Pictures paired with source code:
_____
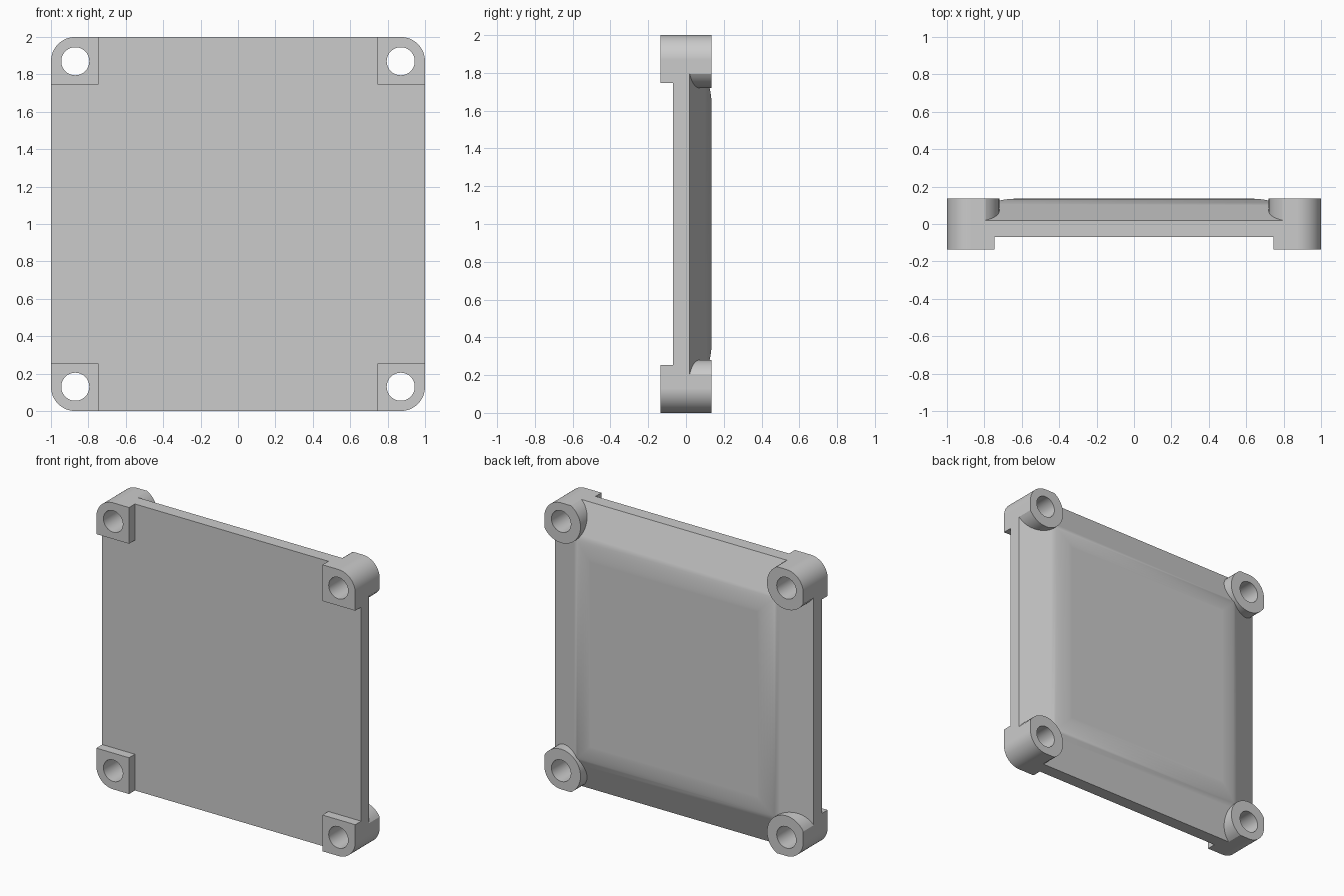
import bpy
import bmesh
from math import cos, sin, pi, radians

if "Cube" in bpy.data.objects:
    bpy.data.objects.remove(bpy.data.objects["Cube"])

CORNER = 0.87      # screw post centre
FRONT, BACK = -0.135, 0.135
PLATE_FRONT = -0.07
QUADRANTS = [(1, 1), (-1, 1), (-1, -1), (1, -1)]

grey = bpy.data.materials.new("plain grey")
grey.use_nodes = True
grey.diffuse_color = (0.6, 0.6, 0.6, 1)
grey.node_tree.nodes["Principled BSDF"].inputs["Base Color"].default_value = (0.6, 0.6, 0.6, 1)


def loft(name, rings, round_last=0):
    """Closed solid through rings of (outline, y); outlines are (x, z) lists."""
    bm = bmesh.new()
    loops = [[bm.verts.new((x, y, z + 1)) for x, z in pts] for pts, y in rings]
    n = len(loops[0])
    for a, b in zip(loops, loops[1:]):
        for i in range(n):
            j = (i + 1) % n
            bm.faces.new((a[i], a[j], b[j], b[i]))
    bm.faces.new(loops[0])
    cap = bm.faces.new(loops[-1])
    bmesh.ops.recalc_face_normals(bm, faces=bm.faces)
    if round_last:
        bmesh.ops.bevel(bm, geom=list(cap.edges), offset=round_last, segments=6,
                        profile=0.5, affect='EDGES')
    mesh = bpy.data.meshes.new(name)
    bm.to_mesh(mesh)
    bm.free()
    mesh.materials.append(grey)
    obj = bpy.data.objects.new(name, mesh)
    bpy.context.collection.objects.link(obj)
    return obj


def square(h):
    return [(sx * h, sz * h) for sx, sz in QUADRANTS]


def circle(cx, cz, r, n=48):
    return [(cx + r * cos(2 * pi * i / n), cz + r * sin(2 * pi * i / n)) for i in range(n)]


def rounded_square(h, r, steps=14):
    pts = []
    for k, (sx, sz) in enumerate(QUADRANTS):
        for i in range(steps + 1):
            a = (k + i / steps) * pi / 2
            pts.append((sx * (h - r) + r * cos(a), sz * (h - r) + r * sin(a)))
    return pts


def combine(target, tool, operation):
    mod = target.modifiers.new(operation.lower(), 'BOOLEAN')
    mod.operation = operation
    mod.solver = 'EXACT'
    mod.object = tool
    bpy.context.view_layer.objects.active = target
    bpy.ops.object.modifier_apply(modifier=mod.name)
    bpy.data.objects.remove(tool)


# Plate with a raised, soft-edged back; oversize until trimmed
plate = loft("cover_plate", [(square(1.05), PLATE_FRONT), (square(1.05), 0.0),
                             (square(0.705), BACK)], round_last=0.06)

# Square pads in front and round posts behind at each corner
for sx, sz in QUADRANTS:
    pad = [(sx * x, sz * z) for x, z in ((0.747, 0.747), (1.1, 0.747), (1.1, 1.1), (0.747, 1.1))]
    combine(plate, loft("corner_pad", [(pad, FRONT), (pad, -0.02)]), 'UNION')
    post = circle(sx * CORNER, sz * CORNER, 0.15)
    combine(plate, loft("corner_post", [(post, -0.04), (post, BACK)]), 'UNION')

# Trim to the rounded outline
outline = rounded_square(1.0, 0.13)
combine(plate, loft("outline_trim", [(outline, -0.3), (outline, 0.3)]), 'INTERSECT')

# Screw holes
for sx, sz in QUADRANTS:
    hole = circle(sx * CORNER, sz * CORNER, 0.075, 40)
    combine(plate, loft("hole_cutter", [(hole, -0.3), (hole, 0.3)]), 'DIFFERENCE')

# Smooth rounded surfaces, keep crisp edges
bpy.ops.object.select_all(action='DESELECT')
plate.select_set(True)
bpy.context.view_layer.objects.active = plate
bpy.ops.object.shade_smooth_by_angle(angle=radians(32))
normals = plate.modifiers.new("even_shading", 'WEIGHTED_NORMAL')
normals.keep_sharp = True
_____
■ Brief ■
Quote only what lies between the first line of the records and the line containing "profile=0.5, affect='EDGES')", please, including both lines and excluding images.

■ Answer ■
import bpy
import bmesh
from math import cos, sin, pi, radians

if "Cube" in bpy.data.objects:
    bpy.data.objects.remove(bpy.data.objects["Cube"])

CORNER = 0.87      # screw post centre
FRONT, BACK = -0.135, 0.135
PLATE_FRONT = -0.07
QUADRANTS = [(1, 1), (-1, 1), (-1, -1), (1, -1)]

grey = bpy.data.materials.new("plain grey")
grey.use_nodes = True
grey.diffuse_color = (0.6, 0.6, 0.6, 1)
grey.node_tree.nodes["Principled BSDF"].inputs["Base Color"].default_value = (0.6, 0.6, 0.6, 1)


def loft(name, rings, round_last=0):
    """Closed solid through rings of (outline, y); outlines are (x, z) lists."""
    bm = bmesh.new()
    loops = [[bm.verts.new((x, y, z + 1)) for x, z in pts] for pts, y in rings]
    n = len(loops[0])
    for a, b in zip(loops, loops[1:]):
        for i in range(n):
            j = (i + 1) % n
            bm.faces.new((a[i], a[j], b[j], b[i]))
    bm.faces.new(loops[0])
    cap = bm.faces.new(loops[-1])
    bmesh.ops.recalc_face_normals(bm, faces=bm.faces)
    if round_last:
        bmesh.ops.bevel(bm, geom=list(cap.edges), offset=round_last, segments=6,
                        profile=0.5, affect='EDGES')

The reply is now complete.